## EXERCISE BRIEF
Read the data, and whenever a line holds the word "path", report that line.

[Collected data]
◆ ◆ ◆ ◆ ◆ ◆ ◆

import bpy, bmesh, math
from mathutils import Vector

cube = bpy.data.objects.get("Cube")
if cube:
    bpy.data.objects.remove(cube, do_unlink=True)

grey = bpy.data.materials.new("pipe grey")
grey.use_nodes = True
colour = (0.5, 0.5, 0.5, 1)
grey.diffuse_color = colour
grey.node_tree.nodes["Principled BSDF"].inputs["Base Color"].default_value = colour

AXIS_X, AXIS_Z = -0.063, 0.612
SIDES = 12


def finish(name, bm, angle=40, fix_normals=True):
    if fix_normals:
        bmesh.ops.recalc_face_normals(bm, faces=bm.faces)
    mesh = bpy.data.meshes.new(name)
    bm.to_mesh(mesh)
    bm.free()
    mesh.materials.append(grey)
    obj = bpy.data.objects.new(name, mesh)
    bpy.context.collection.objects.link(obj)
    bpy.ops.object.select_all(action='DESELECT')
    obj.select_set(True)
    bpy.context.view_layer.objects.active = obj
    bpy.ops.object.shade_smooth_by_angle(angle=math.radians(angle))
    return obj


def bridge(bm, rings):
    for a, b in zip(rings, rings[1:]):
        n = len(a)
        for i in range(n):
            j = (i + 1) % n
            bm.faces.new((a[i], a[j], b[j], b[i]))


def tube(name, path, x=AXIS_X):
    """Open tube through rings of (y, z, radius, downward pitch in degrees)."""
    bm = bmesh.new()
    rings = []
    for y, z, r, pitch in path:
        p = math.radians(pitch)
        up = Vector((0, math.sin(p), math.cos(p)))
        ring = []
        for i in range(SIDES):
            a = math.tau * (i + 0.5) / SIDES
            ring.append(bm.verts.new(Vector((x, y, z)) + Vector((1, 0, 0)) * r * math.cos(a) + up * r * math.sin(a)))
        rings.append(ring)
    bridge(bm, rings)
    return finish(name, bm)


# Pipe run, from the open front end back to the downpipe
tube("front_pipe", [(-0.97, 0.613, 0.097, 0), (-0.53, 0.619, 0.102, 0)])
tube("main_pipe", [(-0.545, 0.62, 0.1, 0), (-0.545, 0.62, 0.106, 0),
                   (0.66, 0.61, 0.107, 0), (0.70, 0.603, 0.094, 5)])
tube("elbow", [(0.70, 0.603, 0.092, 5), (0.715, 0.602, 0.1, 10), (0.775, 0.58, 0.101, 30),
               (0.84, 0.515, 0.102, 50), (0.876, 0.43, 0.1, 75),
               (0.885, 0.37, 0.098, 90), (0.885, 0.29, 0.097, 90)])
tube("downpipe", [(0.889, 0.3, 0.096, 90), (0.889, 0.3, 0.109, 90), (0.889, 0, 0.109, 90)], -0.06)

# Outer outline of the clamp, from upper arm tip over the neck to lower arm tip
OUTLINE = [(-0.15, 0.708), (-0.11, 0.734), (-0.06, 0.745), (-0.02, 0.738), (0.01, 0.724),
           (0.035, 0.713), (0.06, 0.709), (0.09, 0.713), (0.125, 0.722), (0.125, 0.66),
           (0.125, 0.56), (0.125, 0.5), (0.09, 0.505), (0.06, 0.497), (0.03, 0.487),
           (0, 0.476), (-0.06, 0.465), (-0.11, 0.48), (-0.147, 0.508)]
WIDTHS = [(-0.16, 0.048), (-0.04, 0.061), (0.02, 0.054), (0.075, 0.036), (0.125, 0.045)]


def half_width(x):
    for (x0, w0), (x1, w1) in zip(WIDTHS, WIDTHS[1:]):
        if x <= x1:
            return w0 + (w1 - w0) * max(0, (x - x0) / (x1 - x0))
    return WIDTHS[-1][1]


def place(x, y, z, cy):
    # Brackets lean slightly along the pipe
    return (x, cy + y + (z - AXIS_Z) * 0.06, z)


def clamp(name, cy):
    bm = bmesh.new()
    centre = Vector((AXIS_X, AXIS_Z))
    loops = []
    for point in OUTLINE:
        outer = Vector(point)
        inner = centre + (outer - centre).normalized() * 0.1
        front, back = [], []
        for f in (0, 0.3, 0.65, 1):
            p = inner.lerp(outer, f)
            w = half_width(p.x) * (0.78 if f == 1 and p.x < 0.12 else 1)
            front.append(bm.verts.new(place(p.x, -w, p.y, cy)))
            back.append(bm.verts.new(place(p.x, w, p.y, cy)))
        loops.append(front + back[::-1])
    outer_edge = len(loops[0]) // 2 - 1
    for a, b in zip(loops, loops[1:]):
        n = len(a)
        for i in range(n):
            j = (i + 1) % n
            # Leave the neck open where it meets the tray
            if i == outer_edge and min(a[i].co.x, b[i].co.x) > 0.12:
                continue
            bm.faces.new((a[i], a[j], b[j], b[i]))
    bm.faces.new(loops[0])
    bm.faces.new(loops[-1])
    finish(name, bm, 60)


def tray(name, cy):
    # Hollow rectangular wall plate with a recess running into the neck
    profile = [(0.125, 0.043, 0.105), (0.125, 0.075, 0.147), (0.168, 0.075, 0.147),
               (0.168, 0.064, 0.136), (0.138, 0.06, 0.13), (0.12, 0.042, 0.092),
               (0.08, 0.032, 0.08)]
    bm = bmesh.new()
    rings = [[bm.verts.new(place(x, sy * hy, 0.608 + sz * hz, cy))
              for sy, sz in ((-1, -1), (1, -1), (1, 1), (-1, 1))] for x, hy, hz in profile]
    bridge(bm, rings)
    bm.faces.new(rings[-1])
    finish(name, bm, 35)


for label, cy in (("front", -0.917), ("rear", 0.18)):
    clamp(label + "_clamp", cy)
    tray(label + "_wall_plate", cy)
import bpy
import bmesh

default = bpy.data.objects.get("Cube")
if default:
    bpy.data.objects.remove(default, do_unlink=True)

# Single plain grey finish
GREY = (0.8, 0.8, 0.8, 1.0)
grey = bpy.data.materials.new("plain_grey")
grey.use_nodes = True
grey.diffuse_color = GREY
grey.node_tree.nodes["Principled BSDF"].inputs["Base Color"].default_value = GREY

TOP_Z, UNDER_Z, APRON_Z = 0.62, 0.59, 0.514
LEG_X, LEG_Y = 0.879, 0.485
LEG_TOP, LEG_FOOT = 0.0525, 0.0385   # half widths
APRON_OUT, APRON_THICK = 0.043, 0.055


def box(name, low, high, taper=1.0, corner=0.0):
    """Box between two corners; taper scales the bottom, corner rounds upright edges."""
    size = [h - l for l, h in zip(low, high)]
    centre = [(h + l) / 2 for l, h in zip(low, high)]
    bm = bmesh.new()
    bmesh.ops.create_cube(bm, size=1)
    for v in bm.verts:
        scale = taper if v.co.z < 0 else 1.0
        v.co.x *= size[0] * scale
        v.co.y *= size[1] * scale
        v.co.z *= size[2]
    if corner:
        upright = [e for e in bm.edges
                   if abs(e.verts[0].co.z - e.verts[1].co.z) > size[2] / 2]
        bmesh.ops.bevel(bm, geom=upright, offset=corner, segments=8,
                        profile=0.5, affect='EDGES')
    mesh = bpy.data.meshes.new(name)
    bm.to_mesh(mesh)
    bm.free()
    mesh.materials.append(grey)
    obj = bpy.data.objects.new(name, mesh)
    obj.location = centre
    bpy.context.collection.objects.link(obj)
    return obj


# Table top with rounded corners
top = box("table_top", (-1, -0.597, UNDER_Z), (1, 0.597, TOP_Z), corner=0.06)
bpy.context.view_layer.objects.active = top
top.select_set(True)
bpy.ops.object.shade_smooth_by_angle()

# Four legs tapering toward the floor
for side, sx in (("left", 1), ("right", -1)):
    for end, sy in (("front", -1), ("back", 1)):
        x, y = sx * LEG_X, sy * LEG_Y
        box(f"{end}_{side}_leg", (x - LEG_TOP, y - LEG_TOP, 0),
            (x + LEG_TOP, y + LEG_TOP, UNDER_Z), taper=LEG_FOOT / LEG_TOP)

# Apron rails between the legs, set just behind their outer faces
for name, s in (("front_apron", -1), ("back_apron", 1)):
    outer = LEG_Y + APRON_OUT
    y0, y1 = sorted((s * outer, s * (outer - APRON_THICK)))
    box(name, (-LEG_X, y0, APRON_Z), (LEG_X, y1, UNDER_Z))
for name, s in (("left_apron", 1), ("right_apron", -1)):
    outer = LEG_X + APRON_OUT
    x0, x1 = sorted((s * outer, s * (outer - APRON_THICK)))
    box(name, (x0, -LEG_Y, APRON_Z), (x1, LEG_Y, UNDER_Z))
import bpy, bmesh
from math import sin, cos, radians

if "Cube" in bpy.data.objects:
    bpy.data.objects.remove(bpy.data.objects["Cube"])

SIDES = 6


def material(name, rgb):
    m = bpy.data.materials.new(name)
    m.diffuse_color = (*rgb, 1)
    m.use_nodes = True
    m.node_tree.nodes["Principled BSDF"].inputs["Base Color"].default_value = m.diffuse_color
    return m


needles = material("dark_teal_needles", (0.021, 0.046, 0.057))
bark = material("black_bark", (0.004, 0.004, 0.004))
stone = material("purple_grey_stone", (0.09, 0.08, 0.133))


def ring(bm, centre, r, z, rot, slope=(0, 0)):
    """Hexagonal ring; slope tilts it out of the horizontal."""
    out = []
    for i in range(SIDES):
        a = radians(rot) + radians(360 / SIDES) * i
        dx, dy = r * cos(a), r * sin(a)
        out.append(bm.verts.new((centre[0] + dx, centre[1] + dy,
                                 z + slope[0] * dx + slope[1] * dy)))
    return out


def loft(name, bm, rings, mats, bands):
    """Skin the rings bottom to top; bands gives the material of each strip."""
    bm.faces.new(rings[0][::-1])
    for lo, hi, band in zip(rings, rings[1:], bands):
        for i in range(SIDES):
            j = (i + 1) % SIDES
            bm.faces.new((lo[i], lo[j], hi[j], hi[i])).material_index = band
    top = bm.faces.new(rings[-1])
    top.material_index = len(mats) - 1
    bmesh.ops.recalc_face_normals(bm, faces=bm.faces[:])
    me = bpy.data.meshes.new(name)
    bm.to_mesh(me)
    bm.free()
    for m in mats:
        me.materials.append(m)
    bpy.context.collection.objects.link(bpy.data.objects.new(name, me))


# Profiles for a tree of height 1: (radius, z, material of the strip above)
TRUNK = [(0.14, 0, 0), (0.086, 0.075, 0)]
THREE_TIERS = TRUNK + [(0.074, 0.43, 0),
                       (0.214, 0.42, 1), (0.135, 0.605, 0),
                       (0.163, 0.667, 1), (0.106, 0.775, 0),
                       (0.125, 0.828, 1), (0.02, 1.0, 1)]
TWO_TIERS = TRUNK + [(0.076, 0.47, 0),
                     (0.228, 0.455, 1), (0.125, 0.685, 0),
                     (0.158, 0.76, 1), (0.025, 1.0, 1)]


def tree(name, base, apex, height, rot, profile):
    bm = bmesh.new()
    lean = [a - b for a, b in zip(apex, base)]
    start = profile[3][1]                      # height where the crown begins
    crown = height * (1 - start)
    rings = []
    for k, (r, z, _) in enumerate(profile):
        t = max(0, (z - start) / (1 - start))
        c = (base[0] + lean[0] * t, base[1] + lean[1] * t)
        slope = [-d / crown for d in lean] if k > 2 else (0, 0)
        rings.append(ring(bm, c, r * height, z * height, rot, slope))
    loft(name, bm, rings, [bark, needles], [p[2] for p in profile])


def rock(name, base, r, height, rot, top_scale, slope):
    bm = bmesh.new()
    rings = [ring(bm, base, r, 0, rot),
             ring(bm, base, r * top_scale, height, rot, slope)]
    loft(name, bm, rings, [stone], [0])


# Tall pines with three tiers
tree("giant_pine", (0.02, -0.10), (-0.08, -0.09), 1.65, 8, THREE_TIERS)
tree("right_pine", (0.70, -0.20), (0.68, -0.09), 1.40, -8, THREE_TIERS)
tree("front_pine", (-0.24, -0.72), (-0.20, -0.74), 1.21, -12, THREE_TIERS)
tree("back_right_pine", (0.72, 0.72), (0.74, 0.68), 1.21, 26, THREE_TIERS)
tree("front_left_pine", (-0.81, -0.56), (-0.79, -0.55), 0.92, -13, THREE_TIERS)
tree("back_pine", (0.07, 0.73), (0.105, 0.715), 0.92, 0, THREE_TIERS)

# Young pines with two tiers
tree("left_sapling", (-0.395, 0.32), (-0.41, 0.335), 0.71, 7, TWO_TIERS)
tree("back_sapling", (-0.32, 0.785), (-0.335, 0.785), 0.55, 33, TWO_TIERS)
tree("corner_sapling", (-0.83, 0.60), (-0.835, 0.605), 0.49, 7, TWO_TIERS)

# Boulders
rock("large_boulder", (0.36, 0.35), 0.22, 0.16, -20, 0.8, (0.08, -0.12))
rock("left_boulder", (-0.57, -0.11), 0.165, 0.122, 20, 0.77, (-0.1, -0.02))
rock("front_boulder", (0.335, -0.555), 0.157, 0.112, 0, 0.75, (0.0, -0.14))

◆ ◆ ◆ ◆ ◆ ◆ ◆

## YOUR RESPONSE
def tube(name, path, x=AXIS_X):
    for y, z, r, pitch in path:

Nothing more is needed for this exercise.